of the lack of data on adverse effects in this age group and concern about the infant’s ability to handle excess amounts of nutrients. Even within relatively homogeneous life stage groups, there is a range of sensitivities to toxic effects. The model described below accounts for normally expected variability in sensitivity but excludes subpopulations with extreme and distinct vulnerabilities. Such subpopulations consist of individuals needing medical supervision; they are better served through the use of public health screening, product labeling, or other individualized health care strategies. The decision to treat identifiable vulnerable subgroups as distinct (not protected by the UL) is a matter of judgment and is discussed in individual nutrient chapters, as applicable.
In the context of toxicity, the bioavailability of an ingested nutrient can be defined as its accessibility to normal metabolic and physiological processes. Bioavailability influences a nutrient’s beneficial effects at physiological levels of intake and also may affect the nature and severity of toxicity due to excessive intakes. The concentration and chemical form of the nutrient, the nutrition and health of the individual, and excretory losses all affect bioavailability. Bioavailability data for specific nutrients must be considered and incorporated into the risk assessment process.
Certain B vitamins may be less readily absorbed when part of a meal than when taken separately. Supplemental forms of vitamins require special consideration if they have higher bioavailability and therefore may present a higher risk of producing adverse effects than does food (e.g., see Chapter 8).

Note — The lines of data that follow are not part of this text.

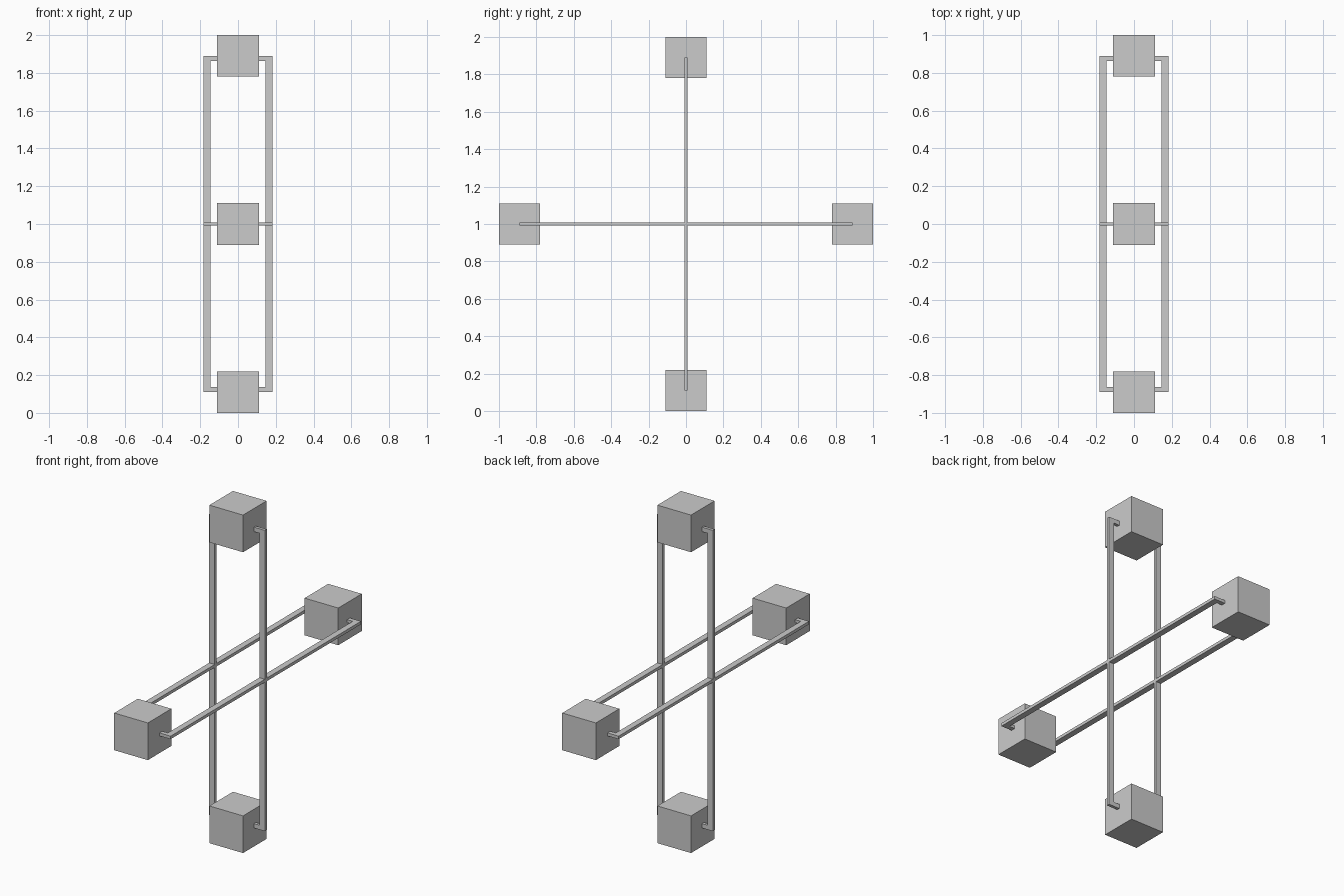
import bpy
import bmesh
from mathutils import Matrix, Vector

if "Cube" in bpy.data.objects:
    bpy.data.objects.remove(bpy.data.objects["Cube"])

grey = bpy.data.materials.new("light_grey")
grey.diffuse_color = (0.6, 0.6, 0.6, 1)
grey.use_nodes = True
grey.node_tree.nodes["Principled BSDF"].inputs["Base Color"].default_value = grey.diffuse_color

CENTRE = Vector((0, 0, 1))
REACH = 0.89       # hub to block centre
BLOCK = 0.22       # block side
X_IN, X_OUT = 0.146, 0.182   # rail width range
THICK = 0.018      # rail thickness
PEG = 0.026        # peg height along the rail


def finish(name, bm):
    bmesh.ops.recalc_face_normals(bm, faces=bm.faces)
    mesh = bpy.data.meshes.new(name)
    bm.to_mesh(mesh)
    bm.free()
    mesh.materials.append(grey)
    bpy.context.collection.objects.link(bpy.data.objects.new(name, mesh))


def block(name, centre):
    bm = bmesh.new()
    bmesh.ops.create_cube(bm, size=BLOCK, matrix=Matrix.Translation(centre))
    finish(name, bm)


def bracket(name, side, turn):
    # C-shaped outline: long rail with a peg turned inward at each end
    root, low = BLOCK / 2 - 0.002, REACH - PEG
    outline = [(X_OUT, -REACH), (X_OUT, REACH), (root, REACH), (root, low),
               (X_IN, low), (X_IN, -low), (root, -low), (root, -REACH)]
    bm = bmesh.new()
    face = bm.faces.new([bm.verts.new((side * x, -THICK / 2, z))
                         for x, z in outline])
    new = bmesh.ops.extrude_face_region(bm, geom=[face])["geom"]
    bmesh.ops.translate(bm, vec=(0, THICK, 0),
                        verts=[v for v in new if isinstance(v, bmesh.types.BMVert)])
    bm.transform(Matrix.Translation(CENTRE) @ turn)
    finish(name, bm)


# Four blocks at the tips of the cross
for name, offset in (("top_block", (0, 0, REACH)), ("bottom_block", (0, 0, -REACH)),
                     ("front_block", (0, -REACH, 0)), ("back_block", (0, REACH, 0))):
    block(name, CENTRE + Vector(offset))

# Upright and level brackets on both sides
for side, label in ((-1, "left"), (1, "right")):
    bracket(label + "_upright_bracket", side, Matrix.Identity(4))
    bracket(label + "_level_bracket", side, Matrix.Rotation(1.5707963, 4, 'X'))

A diverse array of adverse health effects can occur as a result of the interaction of nutrients. The potential risk of adverse nutrient-nutrient interactions increases when there is an imbalance in the intake of two or more nutrients. Excessive intake of one nutrient may interfere with absorption, excretion, transport, storage, function, or metabolism of a second nutrient. Possible adverse nutrient-nutrient interactions are considered as a part of setting a UL. Nutrient-nutrient interactions may be considered either as a critical endpoint on which to base a UL or as supportive evidence for a UL based on another endpoint.